Long live meritocracy
NEUSCHWANSTEIN CASTLE, GERMANY — Some 125 years ago, during the reign of King Ludwig II of Bavaria, Germany, the rest of western civilization was undergoing a profound transition toward a merit-based society. No longer could countries afford to fill key roles with people who did not have the skill or disposition for those roles. Rapid technological and economic changes created new demands for education and mental acuity. Competent people were needed so that the government functioned trains ran, factories produced, and buildings were built.
King Ludwig was undoubtedly competent in the area of artistic taste, much to the benefit of tourists like myself. He built a resplendent, fairy tale-style castle (which was used as the model for Disney's Cinderella) in the Alps of southern Germany.
But when it came to governing a country, Ludwig is widely regarded as being an abject failure. Not only was he out of touch with matters of state, he also squandered the public treasury on building extravagant castles. (Although to be fair, some claim that the money came from family sources.)
Ludwig was one of Western civilization's last rulers who owed his or her position to heredity. Monarchy was unworkable in a society becoming more sophisticated and knowledge-based. The pool of people eligible for key occupations had to be dramatically expanded; it could not be limited to the minute percentage of the population comprising the royal family of the time.

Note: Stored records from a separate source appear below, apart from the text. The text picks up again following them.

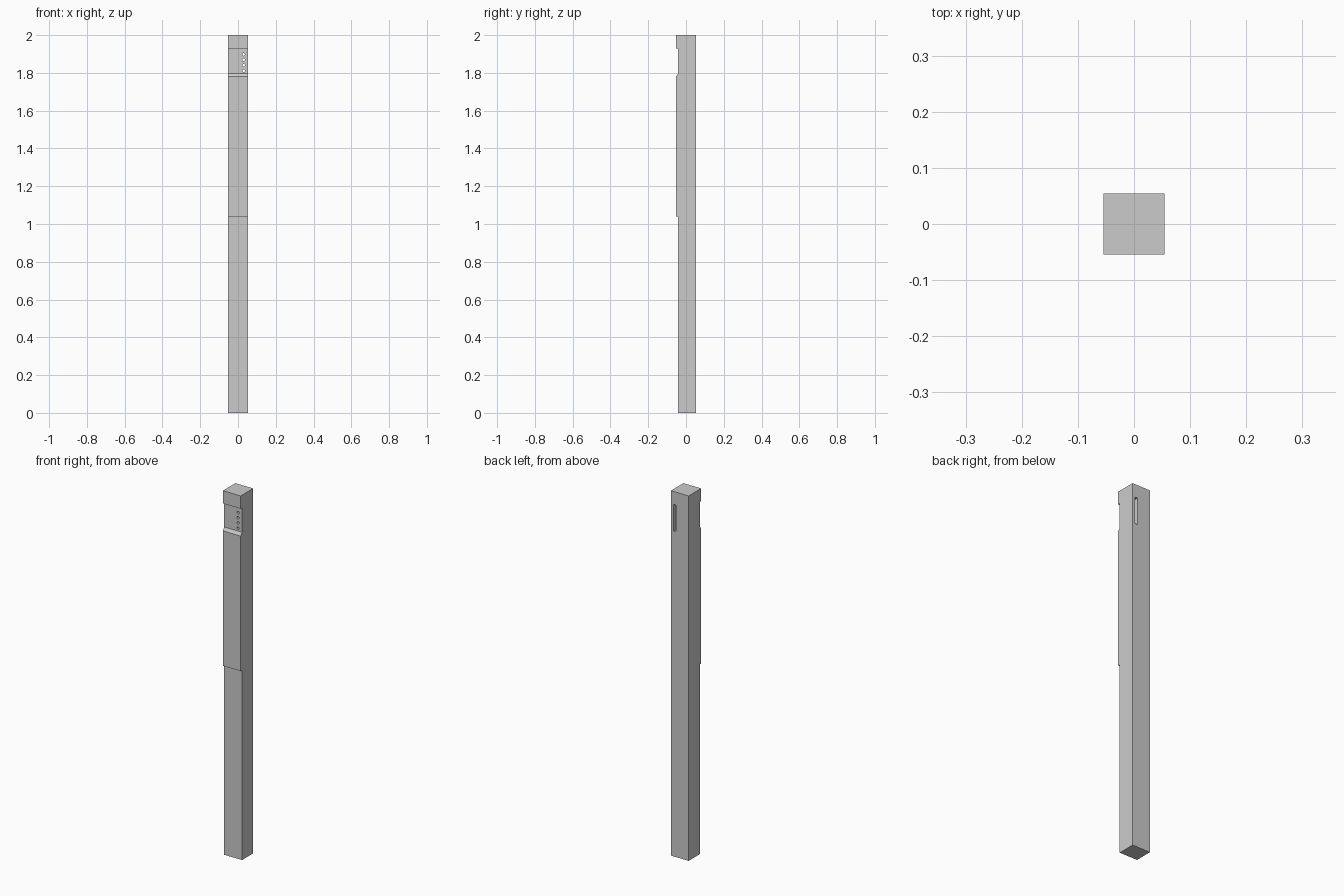
import bpy
import bmesh
from math import pi
from mathutils import Matrix, Vector

old = bpy.data.objects.get("Cube")
if old:
    bpy.data.objects.remove(old, do_unlink=True)

HALF = 0.054      # half the post's width
STEP = -0.042     # depth of the recessed front faces
HOLE_X = 0.03     # line shared by the holes and the rear slot

grey = bpy.data.materials.new("plain grey")
grey.use_nodes = True
grey.diffuse_color = (0.6, 0.6, 0.6, 1)
grey.node_tree.nodes["Principled BSDF"].inputs["Base Color"].default_value = (0.6, 0.6, 0.6, 1)


def make_object(name, bm):
    bmesh.ops.recalc_face_normals(bm, faces=bm.faces)
    mesh = bpy.data.meshes.new(name)
    bm.to_mesh(mesh)
    bm.free()
    mesh.materials.append(grey)
    obj = bpy.data.objects.new(name, mesh)
    bpy.context.collection.objects.link(obj)
    return obj


def cut(target, cutter):
    cutter.hide_render = True
    mod = target.modifiers.new("cut", "BOOLEAN")
    mod.operation = "DIFFERENCE"
    mod.solver = "EXACT"
    mod.object = cutter
    bpy.context.view_layer.objects.active = target
    bpy.ops.object.modifier_apply(modifier=mod.name)
    bpy.data.objects.remove(cutter, do_unlink=True)


# Post: side profile (y, z) with the front steps, extruded across the width
profile = [(HALF, 0), (HALF, 2), (-HALF, 2), (-HALF, 1.93), (STEP, 1.93),
           (STEP, 1.796), (-HALF, 1.78), (-HALF, 1.04), (STEP, 1.04), (STEP, 0)]
bm = bmesh.new()
side = bm.faces.new([bm.verts.new((-HALF, y, z)) for y, z in profile])
extruded = bmesh.ops.extrude_face_region(bm, geom=[side])["geom"]
moved = [v for v in extruded if isinstance(v, bmesh.types.BMVert)]
bmesh.ops.translate(bm, verts=moved, vec=(2 * HALF, 0, 0))
post = make_object("post", bm)

# Slot in the back, leaving a thin wall behind the recess
bm = bmesh.new()
slot_front, slot_back = -0.025, 0.07
size = Vector((0.016, slot_back - slot_front, 0.146))
centre = Vector((HOLE_X, (slot_front + slot_back) / 2, 1.856))
bmesh.ops.create_cube(bm, size=1, matrix=Matrix.Translation(centre) @ Matrix.Diagonal(size).to_4x4())
cut(post, make_object("slot_cutter", bm))

# Row of round holes from the recess into the slot
for i in range(4):
    bm = bmesh.new()
    place = Matrix.Translation((HOLE_X, -0.03, 1.812 + i * 0.0285)) @ Matrix.Rotation(pi / 2, 4, "X")
    bmesh.ops.create_cone(bm, cap_ends=True, segments=16, radius1=0.007, radius2=0.007,
                          depth=0.05, matrix=place)
    cut(post, make_object("hole_cutter", bm))
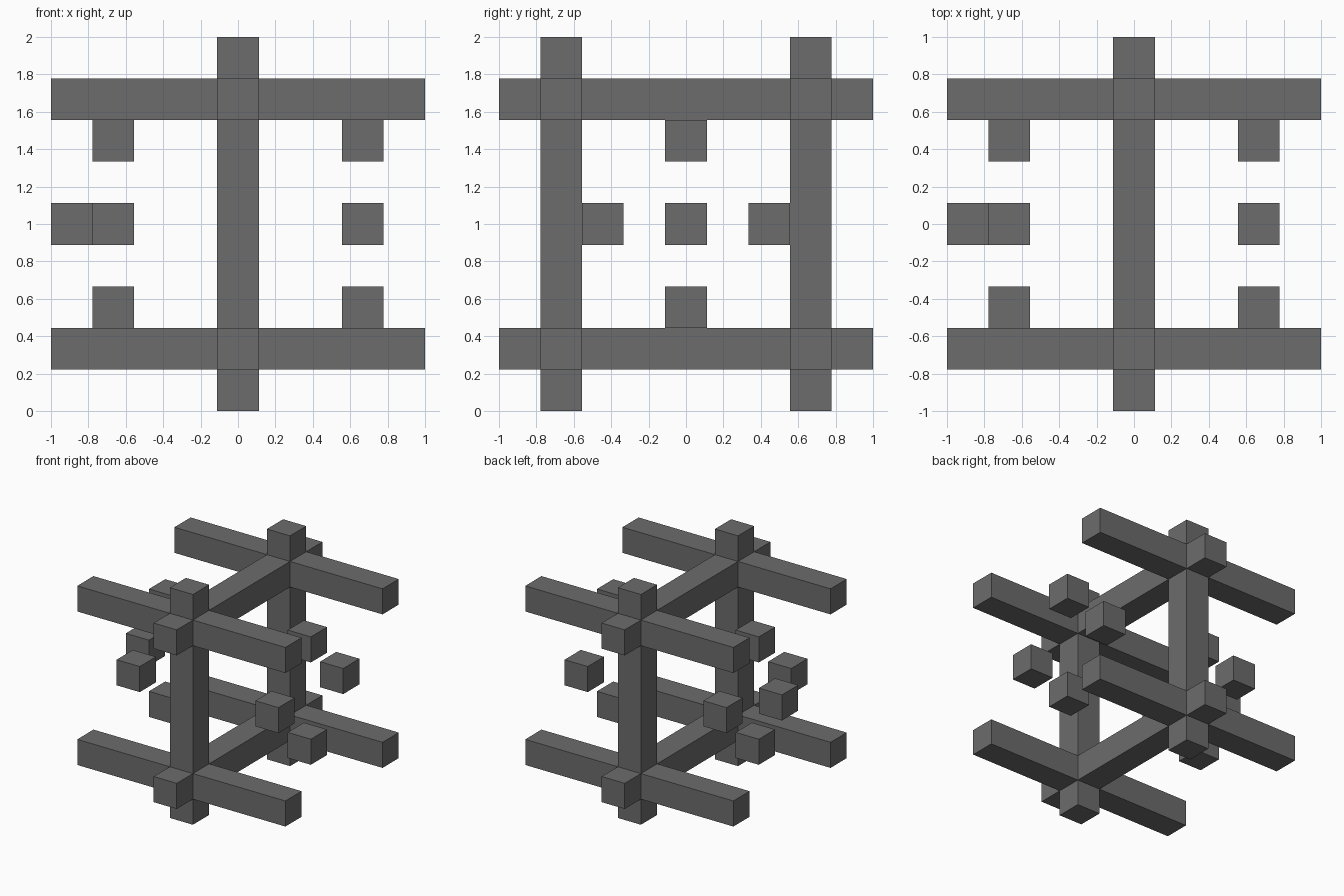
import bpy
import bmesh
from mathutils import Vector, Matrix

old = bpy.data.objects.get("Cube")
if old:
    bpy.data.objects.remove(old, do_unlink=True)

UNIT = 2 / 9                      # everything sits on a nine-cell grid
CENTRE = Vector((0, 0, 1))

grey = bpy.data.materials.new("dark grey")
grey.use_nodes = True
colour = (0.15, 0.15, 0.15, 1)
grey.diffuse_color = colour
grey.node_tree.nodes["Principled BSDF"].inputs["Base Color"].default_value = colour


def block(name, cell, size=(1, 1, 1)):
    """Box with its middle at a grid cell and its size counted in cells."""
    bm = bmesh.new()
    bmesh.ops.create_cube(bm, size=UNIT, matrix=Matrix.Diagonal((*size, 1)))
    mesh = bpy.data.meshes.new(name)
    bm.to_mesh(mesh)
    bm.free()
    mesh.materials.append(grey)
    obj = bpy.data.objects.new(name, mesh)
    obj.location = CENTRE + Vector(cell) * UNIT
    bpy.context.collection.objects.link(obj)


DEPTHS = {"front": -1, "back": 1}
HEIGHTS = {"lower": -1, "upper": 1}
SIDES = {"right": -1, "left": 1}

# Upright posts and the cross bars through them
for depth, y in DEPTHS.items():
    block(f"{depth}_post", (0, 3 * y, 0), (1, 1, 9))
    for height, z in HEIGHTS.items():
        block(f"{depth}_{height}_cross_bar", (0, 3 * y, 3 * z), (9, 1, 1))

# Bars running front to back
for height, z in HEIGHTS.items():
    block(f"{height}_depth_bar", (0, 0, 3 * z), (1, 9, 1))

# Ring of four floating cubes on each side
for side, x in SIDES.items():
    for depth, y in DEPTHS.items():
        block(f"{side}_{depth}_cube", (3 * x, 2 * y, 0))
    for height, z in HEIGHTS.items():
        block(f"{side}_{height}_cube", (3 * x, 0, 2 * z))

# Single outer cube on the right side
block("right_outer_cube", (-4, 0, 0))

As technological and managerial sophistication progressed, Western civilization became more open and democratic. Whether it was in the universities, in the factories, or in the top echelons of government, finding the right individuals to fill key slots no longer depended on family lineage. Mechanisms were introduced job notices, competency tests, competitive bidding, democratic elections that expanded the pool of available talent and helped determine the best candidates. Though the new system was far from perfect pure meritocracy is impossible it was a vast improvement on monarchy.
Of course, monarchy is not the only barrier to meritocracy. Other obstacles include racism, cronyism, and corruption. Such obstacles are still widespread, although they are less common in America and other advanced democracies.
As society gets even more knowledge based, it will have to become even more merit based. Operating a subway requires technological know-how. Being an FBI agent calls for knowledge of sophisticated software and hardware functions. Designing a better computer chip necessitates more advanced skills. Governing a city, a state, or a country demands an ability to better grasp the changing complexities of modern-day life. Society can ill afford to have anyone less than the best fill its key roles. The goals of fairness and equal opportunity are more important now than ever.
This is why quotas and preferences based on race, gender, religion, and other such characteristics are worrisome. While the intention may be to counter another barriers to meritocracy (such as racism), the irony is that they have carried things too far. Whether it be admitting students, hiring employees, or selecting contractors, it is often the case that a certain percentage of those selected have to be of a certain skin color, gender, or ethnic group. This often results in more meritorious candidates being excluded.
In many ways, society is actually regressing from a merit-based system, while just the opposite should be taking place.
It is true that moving toward the goal of meritocracy could result in a disproportionate share of certain racial groups in key positions. This is hard for many to accept. And I am not talking about overrepresentation of white males. In the future, more and more ethnic Asians will hold key positions in American society, as their technological prowess translates into economic and political power. White males will have to accept and embrace this reality.
Racial and gender quotas move us away from meritocracy. Though the problem takes a different form than existed in King Ludwig's day, the deliberate practice of not placing the best people in critical roles carries serious consequences. As society modernizes, it should also modernize its methods of choosing the right peopleno racism, no cronyism, no quotas, no special preferences. Let equal opportunity prevail.